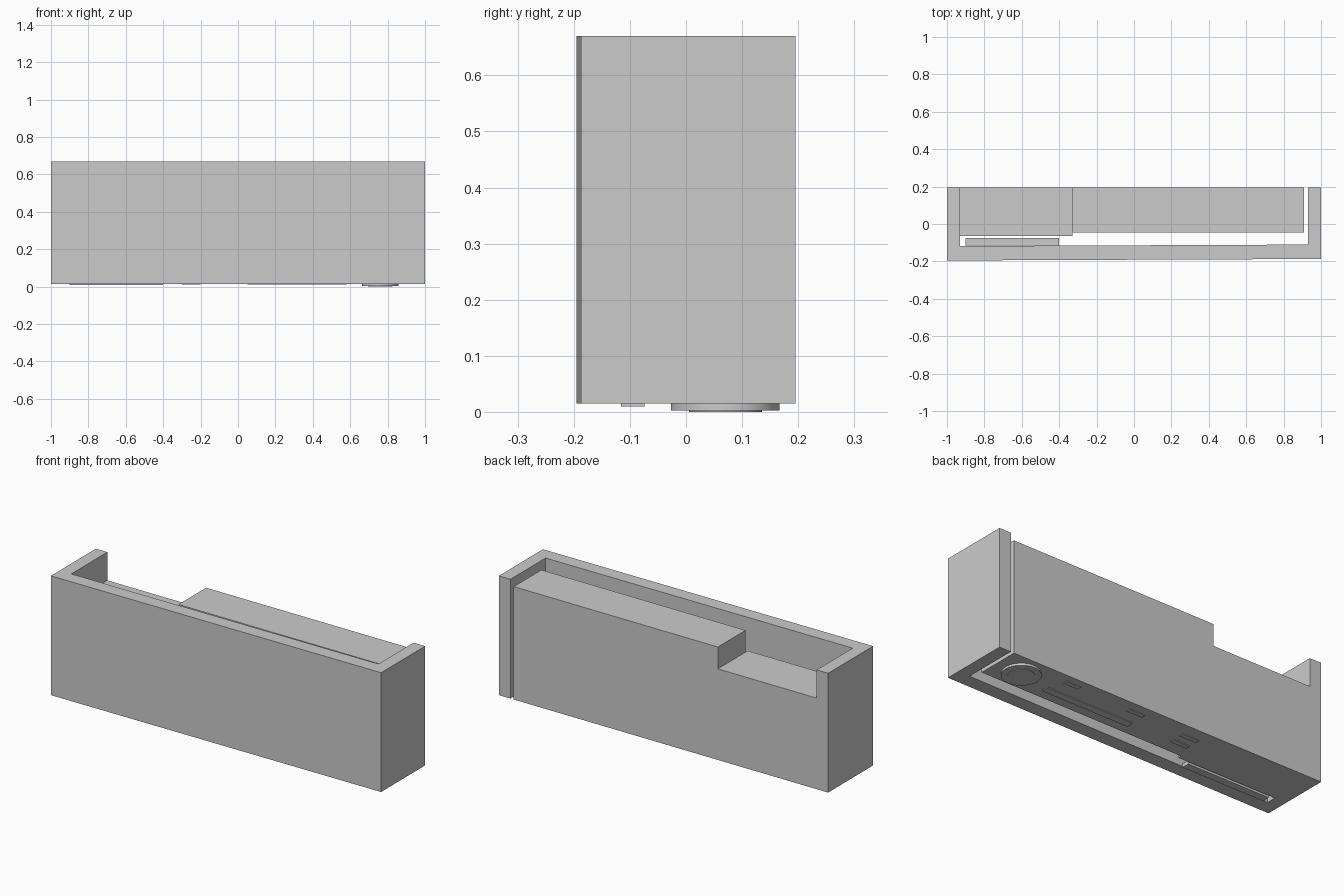
import bpy
import bmesh

if "Cube" in bpy.data.objects:
    bpy.data.objects.remove(bpy.data.objects["Cube"], do_unlink=True)

BASE, TOP, BACK = 0.015, 0.67, 0.195


def prism(name, outline, z0, z1):
    """Extrude a plan outline between two heights."""
    bm = bmesh.new()
    face = bm.faces.new([bm.verts.new((x, y, z0)) for x, y in outline])
    grown = bmesh.ops.extrude_face_region(bm, geom=[face])["geom"]
    for v in grown:
        if isinstance(v, bmesh.types.BMVert):
            v.co.z = z1
    bmesh.ops.recalc_face_normals(bm, faces=bm.faces)
    mesh = bpy.data.meshes.new(name)
    bm.to_mesh(mesh)
    bm.free()
    obj = bpy.data.objects.new(name, mesh)
    bpy.context.collection.objects.link(obj)
    return obj


def block(name, x0, x1, y0, y1, z0, z1):
    return prism(name, [(x0, y0), (x1, y0), (x1, y1), (x0, y1)], z0, z1)


def disc(name, x, y, radius, z0, z1):
    bpy.ops.mesh.primitive_cylinder_add(
        vertices=48, radius=radius, depth=z1 - z0, location=(x, y, (z0 + z1) / 2))
    obj = bpy.context.object
    obj.name = name
    bpy.ops.object.shade_smooth_by_angle()


# U-shaped outer cover, open at the back, top and bottom
prism("outer_cover", [
    (-1, BACK), (-1, -0.195), (1, -0.187), (1, BACK),
    (0.93, BACK), (0.93, -0.11), (-0.93, -0.118), (-0.93, BACK)], BASE, TOP)

# Stepped inner body
block("tall_body", -0.33, 0.91, -0.045, BACK, BASE, 0.635)
block("low_body", -0.93, -0.33, -0.065, BACK, BASE, 0.515)

# Thin bar in the slot behind the front wall
block("slot_bar", -0.9, -0.4, -0.116, -0.074, 0.01, 0.03)

# Round foot with a smaller raised centre
disc("round_foot", 0.76, 0.07, 0.097, 0.003, 0.02)
disc("foot_centre", 0.76, 0.07, 0.065, 0, 0.004)

# Shallow plates on the underside
plates = {
    "long_plate": (0.05, 0.58, 0.01, 0.05),
    "back_tab": (0.46, 0.55, 0.13, 0.155),
    "middle_tab": (0.05, 0.15, 0.12, 0.145),
    "inner_tab": (-0.3, -0.2, 0.03, 0.055),
    "outer_tab": (-0.3, -0.2, 0.1, 0.125),
}
for name, bounds in plates.items():
    block(name, *bounds, 0.011, 0.017)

::::::

**What to work on**
Lines wanted from the listing above: the line with "a plan outline" up to and including the line with "BACK, BASE, 0.635)". Please write them out exactly, adding nothing else.

**Result of this exercise**
    """Extrude a plan outline between two heights."""
    bm = bmesh.new()
    face = bm.faces.new([bm.verts.new((x, y, z0)) for x, y in outline])
    grown = bmesh.ops.extrude_face_region(bm, geom=[face])["geom"]
    for v in grown:
        if isinstance(v, bmesh.types.BMVert):
            v.co.z = z1
    bmesh.ops.recalc_face_normals(bm, faces=bm.faces)
    mesh = bpy.data.meshes.new(name)
    bm.to_mesh(mesh)
    bm.free()
    obj = bpy.data.objects.new(name, mesh)
    bpy.context.collection.objects.link(obj)
    return obj


def block(name, x0, x1, y0, y1, z0, z1):
    return prism(name, [(x0, y0), (x1, y0), (x1, y1), (x0, y1)], z0, z1)


def disc(name, x, y, radius, z0, z1):
    bpy.ops.mesh.primitive_cylinder_add(
        vertices=48, radius=radius, depth=z1 - z0, location=(x, y, (z0 + z1) / 2))
    obj = bpy.context.object
    obj.name = name
    bpy.ops.object.shade_smooth_by_angle()


# U-shaped outer cover, open at the back, top and bottom
prism("outer_cover", [
    (-1, BACK), (-1, -0.195), (1, -0.187), (1, BACK),
    (0.93, BACK), (0.93, -0.11), (-0.93, -0.118), (-0.93, BACK)], BASE, TOP)

# Stepped inner body
block("tall_body", -0.33, 0.91, -0.045, BACK, BASE, 0.635)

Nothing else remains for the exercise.